I also think I would get more pushback of the kind hiring managers sometimes get when we reject an applicant. Part of it is just a difference in conventions — the professional conventions for hiring are different than the conventions for online dating.
You might think it would be more likely with the dudes whose initial messages are already a little sketchy, but it’s not uncommon to also receive abusive responses to rejection from the guy whose first message was polite, unassuming and/or charming.
Given that, it’s just the smarter option for women who don’t want to field a bunch of hostile and insulting messages not to respond to people to say “thanks but I don’t think we’re the right match.” Now, it’s certainly true that some job applicants also respond to rejection with hostility, but (a) they’re far less numerous than in online dating, (b) the intensity of the hostility seems to be lower, and (c) it’s part of the job in that situation to deal with the occasional whacked out response to rejection.
” The world already gives single girls the side-eye; there really is no need to bring up singledom on dates.
You’re so pretty, I’m surprised someone hasn’t taken you off the market!
Turn on the TV and it’s not about kittens being saved from trees, but drive-by shootings.
That doesn’t mean there aren’t plenty of kittens saved from trees.
When I found out the message was actually ripped from a pickup artist's website, that didn't shock me either.
After all, I regularly receive online dating messages like this: Though I haven't seen that one on pickup artist forums, I have a feeling it's a classic example of "negging"—the pickup artist technique of saying something unkind about a woman so that she'll seek validation from you.

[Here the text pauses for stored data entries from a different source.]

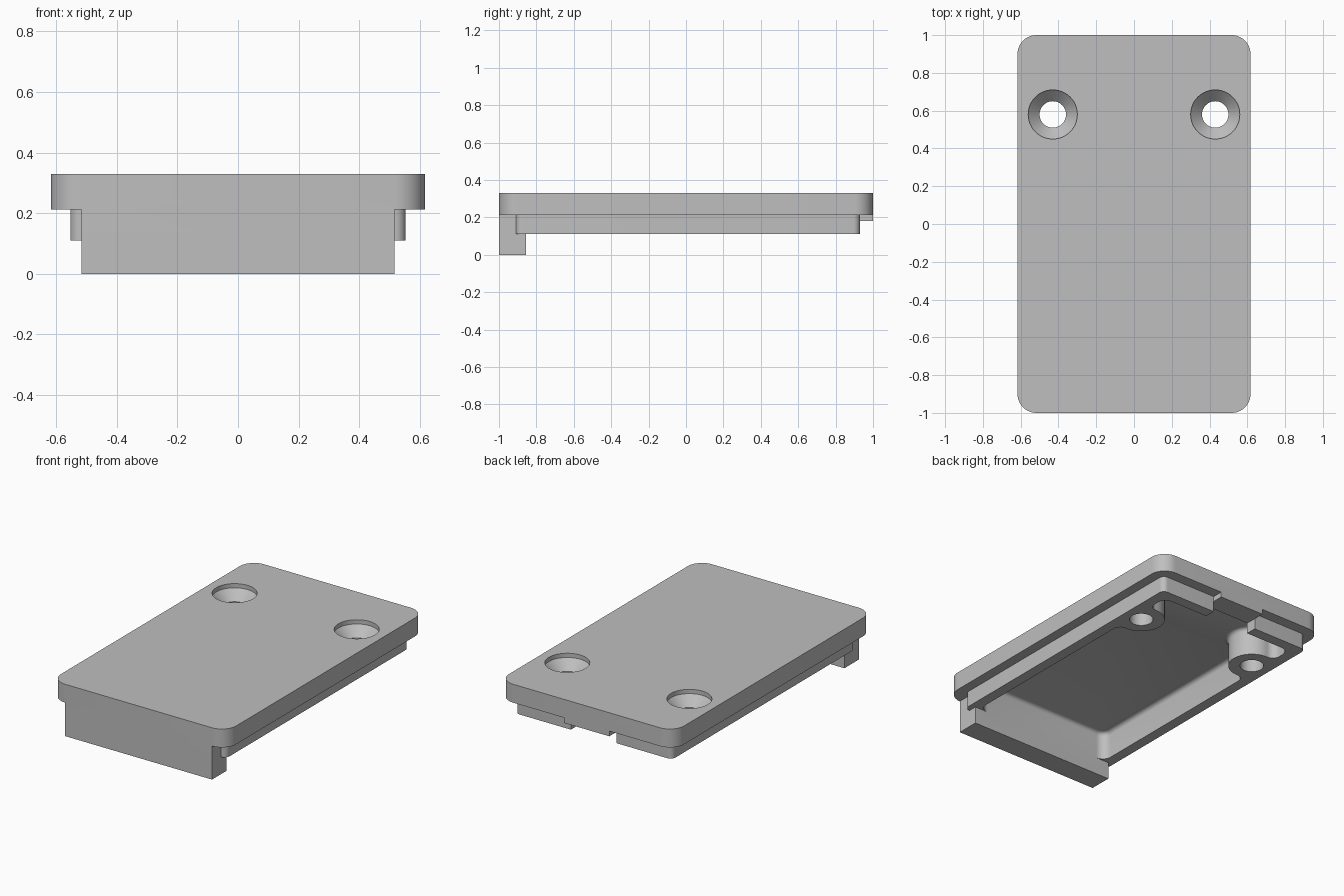
import bpy, bmesh, math
from math import cos, sin, pi

if "Cube" in bpy.data.objects:
    bpy.data.objects.remove(bpy.data.objects["Cube"])

GREY = bpy.data.materials.new("light grey")
GREY.diffuse_color = (0.52, 0.52, 0.52, 1)
GREY.use_nodes = True
GREY.node_tree.nodes["Principled BSDF"].inputs["Base Color"].default_value = GREY.diffuse_color
HOLE_X, HOLE_Y = 0.43, 0.58


def arc(cx, cy, r, a0, a1, n=10):
    return [(cx + r * cos(a0 + (a1 - a0) * i / n), cy + r * sin(a0 + (a1 - a0) * i / n))
            for i in range(n + 1)]


def rounded_rect(w, y0, y1, r):
    return (arc(w - r, y0 + r, r, -pi / 2, 0) + arc(w - r, y1 - r, r, 0, pi / 2)
            + arc(-w + r, y1 - r, r, pi / 2, pi) + arc(-w + r, y0 + r, r, pi, 1.5 * pi))


def prism(name, pts, z0, z1, top_round=0):
    bm = bmesh.new()
    face = bm.faces.new([bm.verts.new((x, y, z0)) for x, y in pts])
    new = bmesh.ops.extrude_face_region(bm, geom=[face])["geom"]
    top = [g for g in new if isinstance(g, bmesh.types.BMVert)]
    bmesh.ops.translate(bm, verts=top, vec=(0, 0, z1 - z0))
    if top_round:
        edges = [e for e in bm.edges if all(abs(v.co.z - z1) < 1e-5 for v in e.verts)]
        bmesh.ops.bevel(bm, geom=edges, offset=top_round, segments=4, profile=0.5,
                        affect='EDGES')
    return finish(name, bm)


def box(name, x, y0, y1, z0, z1):
    return prism(name, [(-x, y0), (x, y0), (x, y1), (-x, y1)], z0, z1)


def lathe(name, x, y, profile, n=48):
    bm = bmesh.new()
    rings = [[bm.verts.new((x + r * cos(2 * pi * i / n), y + r * sin(2 * pi * i / n), z))
              for i in range(n)] for r, z in profile]
    for a, b in zip(rings, rings[1:]):
        for i in range(n):
            bm.faces.new((a[i], a[(i + 1) % n], b[(i + 1) % n], b[i]))
    bm.faces.new(rings[0])
    bm.faces.new(rings[-1])
    return finish(name, bm)


def finish(name, bm):
    bmesh.ops.recalc_face_normals(bm, faces=bm.faces)
    me = bpy.data.meshes.new(name)
    bm.to_mesh(me)
    bm.free()
    me.materials.append(GREY)
    ob = bpy.data.objects.new(name, me)
    bpy.context.collection.objects.link(ob)
    return ob


def combine(target, other, op):
    bpy.context.view_layer.objects.active = target
    m = target.modifiers.new(op, 'BOOLEAN')
    m.operation, m.object, m.solver = op, other, 'EXACT'
    bpy.ops.object.modifier_apply(modifier=m.name)
    bpy.data.objects.remove(other, do_unlink=True)


# Cover plate with the lower rim and the front lip
cover = prism("cover", rounded_rect(0.617, -1, 1, 0.1), 0.213, 0.33)
combine(cover, prism("rim", rounded_rect(0.553, -0.91, 0.93, 0.035), 0.11, 0.25), 'UNION')
combine(cover, box("front_lip", 0.517, -1, -0.855, 0, 0.25), 'UNION')

# Notch in the back rim, partly filled by a shallow tab
combine(cover, box("notch", 0.16, 0.8, 1.1, 0.05, 0.18), 'DIFFERENCE')
combine(cover, box("tab", 0.16, 0.88, 1, 0.18, 0.25), 'UNION')

# Pocket outline that leaves two filleted screw bosses standing by the side walls
W, R, F = 0.485, 0.14, 0.05
fx = W - F
dy = math.sqrt((R + F) ** 2 - (HOLE_X - fx) ** 2)
a = math.atan2(dy, HOLE_X - fx)
b = math.atan2(dy, fx - HOLE_X)
right = (arc(W - 0.06, -0.795, 0.06, -pi / 2, 0)
         + arc(fx, HOLE_Y - dy, F, 0, a)
         + arc(HOLE_X, HOLE_Y, R, -b, -2 * pi + b, 28)[1:-1]
         + arc(fx, HOLE_Y + dy, F, -a, 0)
         + arc(W - 0.06, 0.80, 0.06, 0, pi / 2))
outline = right + [(-x, y) for x, y in reversed(right)]
combine(cover, prism("pocket", outline, -0.1, 0.29, 0.025), 'DIFFERENCE')

# Countersunk screw holes
for s in (-1, 1):
    profile = [(0.07, 0), (0.07, 0.243), (0.13, 0.303), (0.13, 0.4)]
    combine(cover, lathe("screw_hole", s * HOLE_X, HOLE_Y, profile), 'DIFFERENCE')

bpy.ops.object.select_all(action='DESELECT')
cover.select_set(True)
bpy.context.view_layer.objects.active = cover
bpy.ops.object.shade_smooth_by_angle(angle=math.radians(30))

Berger's video introducing the message, for example, titled "How to F—k girls on Tinder", has earned nearly 300,000 views. When I read about the Tinder message on various websites, it looked familiar— it's tough to forget something that crude.